Land reform was central to the Commission’s recommendations, which included sustainable development, closer reviews of all sales, leases and projects, and the setting up of a land monitoring and research unit .
Analysis and Lessons Learned
The Mauritian TRC is unique in its extensive focus on slavery and colonialism. Its mandate, which emphasized continuities in historical human rights violations, assessed the consequences of slavery and indentured labour. It concluded that, under Dutch, French, and British colonial rule, many Mauritians suffered extreme violence, enslavement and forced labour, arbitrary killings, socio-economic and racial discrimination, and other human rights violations.
While the Commission recommended that the Government, the Church, and other private institutions make official apologies to the descendants of enslaved Mauritians, that memorials and monuments to commemorate victims of colonialism be constructed, and that land allocation and economic support programs be implemented as a form of restitution, the Commission found that regardless of its recommendations, it could not adequately address the damage inflicted upon Mauritians over the past few centuries.
Since the Report’s submission to the President of Mauritius in November 2011, the government committees established to study the Report have provided little feedback and have been slow moving in implementing its recommendations.
Veerapen, Parmaseeven. “Labour and the Truth and Justice Commission.” Le Mauricien, May 2015. https://www.lemauricien.com/le-mauricien/labour-and-truth-and-justice-commission/35576/
 Truth and Justice Commission, Report of the Truth and Justice Commission, Vol. 1 (Mauritius: Government Printing, 2011), 61.
 Ibid., 61; Ibid., 2.
 Ibid., 2.
 Ibid., 234.
 Ibid., 3.
 Ibid., 62.
 Ibid., 3.
 Ibid., 213.
 Ibid., 1.
 Ibid., 50.
 Ibid., 7.
 Ibid., 8.

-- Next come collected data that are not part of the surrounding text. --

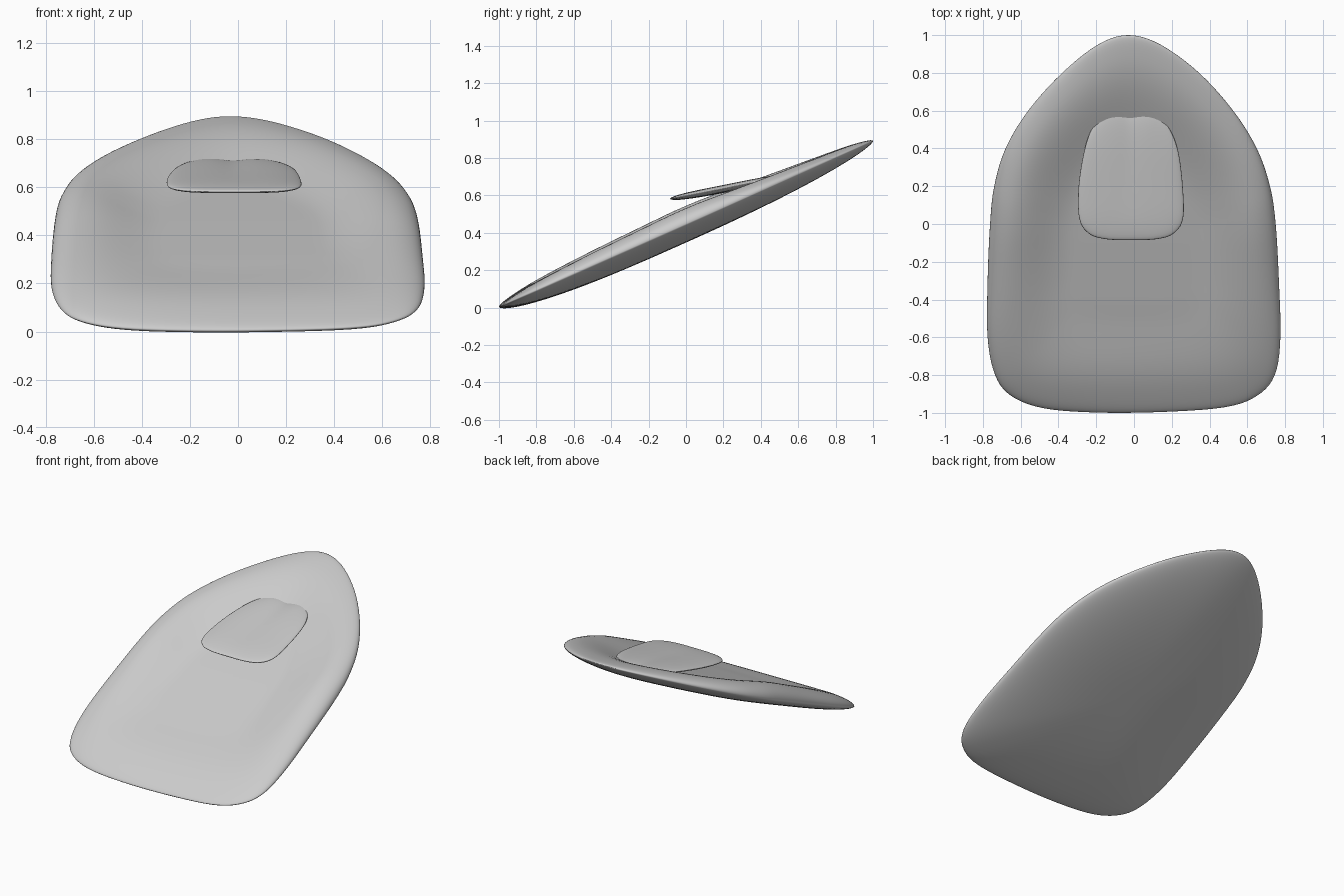
import bpy, bmesh, math

if "Cube" in bpy.data.objects:
    bpy.data.objects.remove(bpy.data.objects["Cube"])


def lerp(table, y):
    # linear interpolation through (y, value) stations
    if y <= table[0][0]:
        return table[0][1]
    for (a, va), (b, vb) in zip(table, table[1:]):
        if y <= b:
            t = (y - a) / (b - a)
            return va + (vb - va) * t
    return table[-1][1]


def soft(table, y):
    # smoothed lookup
    return sum(lerp(table, y + d * 0.03) for d in range(-4, 5)) / 9


def spline(pts, n):
    # closed Catmull-Rom curve
    out, m = [], len(pts)
    for i in range(m):
        p = [pts[(i + k) % m] for k in (-1, 0, 1, 2)]
        for j in range(n):
            t = j / n
            out.append(tuple(0.5 * (2 * b + (c - a) * t + (2 * a - 5 * b + 4 * c - d) * t * t
                                    + (3 * b - a - 3 * c + d) * t ** 3) for a, b, c, d in zip(*p)))
    return out


def pad(name, outline, centre, top, bottom, rings=28):
    # closed pillow: concentric rings from top centre, over the edge, to bottom centre
    cx, cy = centre
    n = len(outline)
    verts = [(cx, cy, top(cx, cy, 0))]
    for i in range(1, 2 * rings):
        s = math.sin(math.pi * i / (2 * rings))
        f = top if i <= rings else bottom
        for px, py in outline:
            x, y = cx + s * (px - cx), cy + s * (py - cy)
            verts.append((x, y, f(x, y, s)))
    verts.append((cx, cy, bottom(cx, cy, 0)))
    last = len(verts) - 1
    faces = []
    for j in range(n):
        k = (j + 1) % n
        faces.append((0, 1 + k, 1 + j))
        for i in range(2 * rings - 2):
            r = 1 + i * n
            faces.append((r + j, r + k, r + n + k, r + n + j))
        faces.append((last, last - n + j, last - n + k))
    mesh = bpy.data.meshes.new(name)
    mesh.from_pydata(verts, [], faces)
    ob = bpy.data.objects.new(name, mesh)
    bpy.context.collection.objects.link(ob)
    bm = bmesh.new()
    bm.from_mesh(mesh)
    bmesh.ops.recalc_face_normals(bm, faces=bm.faces)
    bm.to_mesh(mesh)
    bm.free()
    mesh.polygons.foreach_set("use_smooth", [True] * len(mesh.polygons))
    return ob


# Dished shield-shaped base, tilted up towards the nose
base_outline = spline([
    (-0.03, 1.0), (-0.19, 0.95), (-0.38, 0.80), (-0.56, 0.60), (-0.68, 0.40), (-0.74, 0.20),
    (-0.762, 0.0), (-0.775, -0.3), (-0.775, -0.6), (-0.735, -0.8), (-0.65, -0.91), (-0.48, -0.975),
    (-0.2, -0.998), (0.15, -0.995), (0.48, -0.97), (0.65, -0.91), (0.745, -0.8), (0.775, -0.6),
    (0.767, -0.3), (0.75, 0.0), (0.72, 0.2), (0.65, 0.40), (0.525, 0.60), (0.345, 0.80), (0.14, 0.95)], 5)
rim = [(-1, .03), (-.78, .06), (-.5, .083), (0, .11), (.42, .075), (.72, .052), (1, .03)]
dish = [(-1, .02), (-.5, .043), (0, .02), (.4, -.005), (.6, -.01), (1, .0)]


def slope(y):
    return 0.4475 + 0.4425 * y


def base_top(x, y, s):
    w = min(1, max(0, (s - 0.42) / 0.48))
    w = w * w * (3 - 2 * w)
    h = soft(dish, y) * (1 - w) + (soft(rim, y) - 0.012 * x) * w
    return slope(y) + h * math.sqrt(max(0, 1 - s ** 9))


def base_bottom(x, y, s):
    return slope(y) - 0.1 * max(0, 1 - s ** 2.5) ** 0.6


pad("base_shell", base_outline, (0, -0.1), base_top, base_bottom)

# Thin tongue floating above the dish and merging into it at the back
tongue_outline = spline([
    (-0.02, -0.085), (-0.15, -0.08), (-0.24, -0.05), (-0.29, 0.03), (-0.293, 0.2), (-0.265, 0.38),
    (-0.225, 0.5), (-0.16, 0.585), (-0.09, 0.605), (-0.02, 0.59), (0.05, 0.605), (0.12, 0.585),
    (0.19, 0.5), (0.235, 0.38), (0.258, 0.2), (0.26, 0.03), (0.21, -0.05), (0.12, -0.08)], 5)
mid = [(-.16, .568), (-.08, .582), (0, .597), (.2, .636), (.4, .677), (.6, .714), (.8, .75)]


def tongue_mid(x, y):
    # shallow trough down the middle, deepening into a notch at the back
    return soft(mid, y) - 0.012 * max(0, y) * math.exp(-((x + 0.02) / 0.07) ** 2)


def tongue_top(x, y, s):
    return tongue_mid(x, y) + 0.02 * math.sqrt(max(0, 1 - s ** 4))


def tongue_bottom(x, y, s):
    return tongue_mid(x, y) - 0.021 * math.sqrt(max(0, 1 - s ** 4))


pad("tongue", tongue_outline, (-0.02, 0.25), tongue_top, tongue_bottom, 14)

 Ibid., 1.
 Ibid., 9; Ibid., 42.
 Ibid., 9.
 Ibid., 4.
 Ibid., 8.
 Ibid., 43.
 Ibid., 45.
 Ibid., 2.
 Ibid., 11-13.
 Ibid., 400.
 Ibid., 430-433.
Truth and Justice Commission, Report of the Truth and Justice Commission, Vol. 1. Mauritius: Government Printing, 2011.
The first version of this entry was written by Sarah Slasor, McMaster University.